* [Task details] From the material below, pull each line containing the string "data".

* [Exercise inputs]
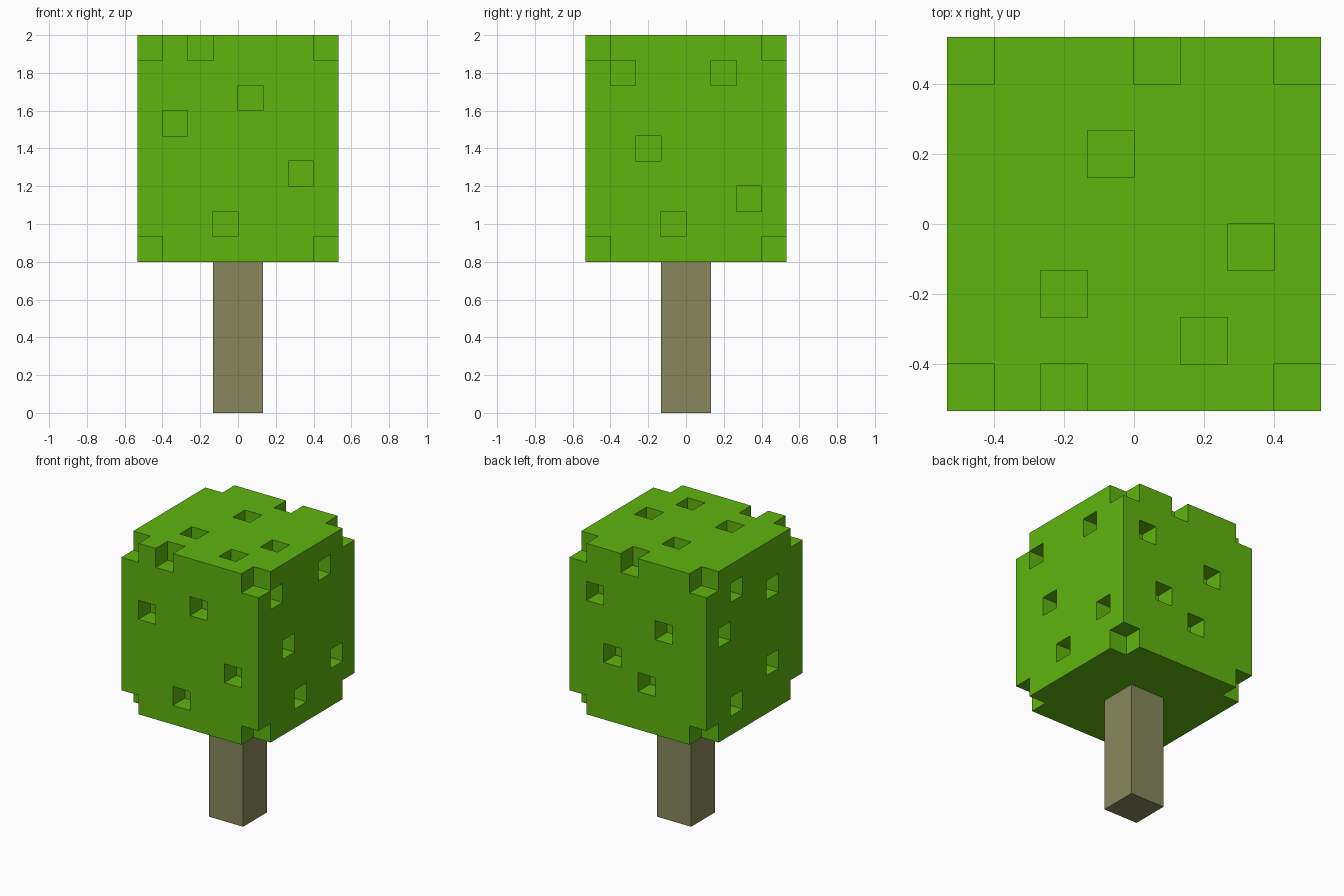
import bpy
import bmesh
from mathutils import Vector

if "Cube" in bpy.data.objects:
    bpy.data.objects.remove(bpy.data.objects["Cube"], do_unlink=True)

U = 2 / 15              # edge of one block
NX, NY, NZ = 8, 8, 9    # crown size in blocks
TRUNK_W, TRUNK_H = 2, 6


def material(name, rgb):
    mat = bpy.data.materials.new(name)
    mat.use_nodes = True
    mat.diffuse_color = (*rgb, 1)
    bsdf = mat.node_tree.nodes["Principled BSDF"]
    bsdf.inputs["Base Color"].default_value = (*rgb, 1)
    bsdf.inputs["Roughness"].default_value = 0.9
    return mat


def block_object(name, cells, origin, mat):
    """Build the outer skin of a set of unit blocks."""
    bm = bmesh.new()
    verts = {}

    def vert(corner):
        if corner not in verts:
            verts[corner] = bm.verts.new(origin + Vector(corner) * U)
        return verts[corner]

    for cell in cells:
        for axis in range(3):
            for side in (0, 1):
                neighbour = list(cell)
                neighbour[axis] += 2 * side - 1
                if tuple(neighbour) in cells:
                    continue
                loop = []
                for a, b in ((0, 0), (1, 0), (1, 1), (0, 1)):
                    corner = list(cell)
                    corner[axis] += side
                    corner[(axis + 1) % 3] += a
                    corner[(axis + 2) % 3] += b
                    loop.append(vert(tuple(corner)))
                bm.faces.new(loop if side else loop[::-1])
    mesh = bpy.data.meshes.new(name)
    bm.to_mesh(mesh)
    bm.free()
    mesh.materials.append(mat)
    obj = bpy.data.objects.new(name, mesh)
    bpy.context.collection.objects.link(obj)
    return obj


def grid(nx, ny, nz):
    return {(i, j, k) for i in range(nx) for j in range(ny) for k in range(nz)}


leaf_green = material("leaf green", (0.114, 0.462, 0.0044))
bark = material("bark", (0.242, 0.242, 0.109))

# Missing blocks: the eight corners, then single pits on each side
X, Y, Z = NX - 1, NY - 1, NZ - 1
gaps = {(i, j, k) for i in (0, X) for j in (0, Y) for k in (0, Z)}
gaps |= {(i, 0, k) for i, k in ((2, 8), (4, 6), (1, 5), (6, 3), (3, 1))}          # front
gaps |= {(i, Y, k) for i, k in ((4, 8), (6, 6), (2, 5), (5, 3), (3, 2))}          # back
gaps |= {(X, j, k) for j, k in ((1, 7), (5, 7), (2, 4), (6, 2), (3, 1))}          # +x side
gaps |= {(0, j, k) for j, k in ((5, 7), (2, 6), (6, 5), (2, 2), (5, 1))}          # -x side
gaps |= {(i, j, Z) for i, j in ((3, 5), (6, 3), (2, 2), (5, 1))}                  # top

# Leafy crown
block_object("crown", grid(NX, NY, NZ) - gaps,
             Vector((-NX / 2, -NY / 2, TRUNK_H)) * U, leaf_green)

# Square trunk
block_object("trunk", grid(TRUNK_W, TRUNK_W, TRUNK_H),
             Vector((-TRUNK_W / 2, -TRUNK_W / 2, 0)) * U, bark)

* [Solution for this problem]
if "Cube" in bpy.data.objects:
    bpy.data.objects.remove(bpy.data.objects["Cube"], do_unlink=True)
    mat = bpy.data.materials.new(name)
    mesh = bpy.data.meshes.new(name)
    obj = bpy.data.objects.new(name, mesh)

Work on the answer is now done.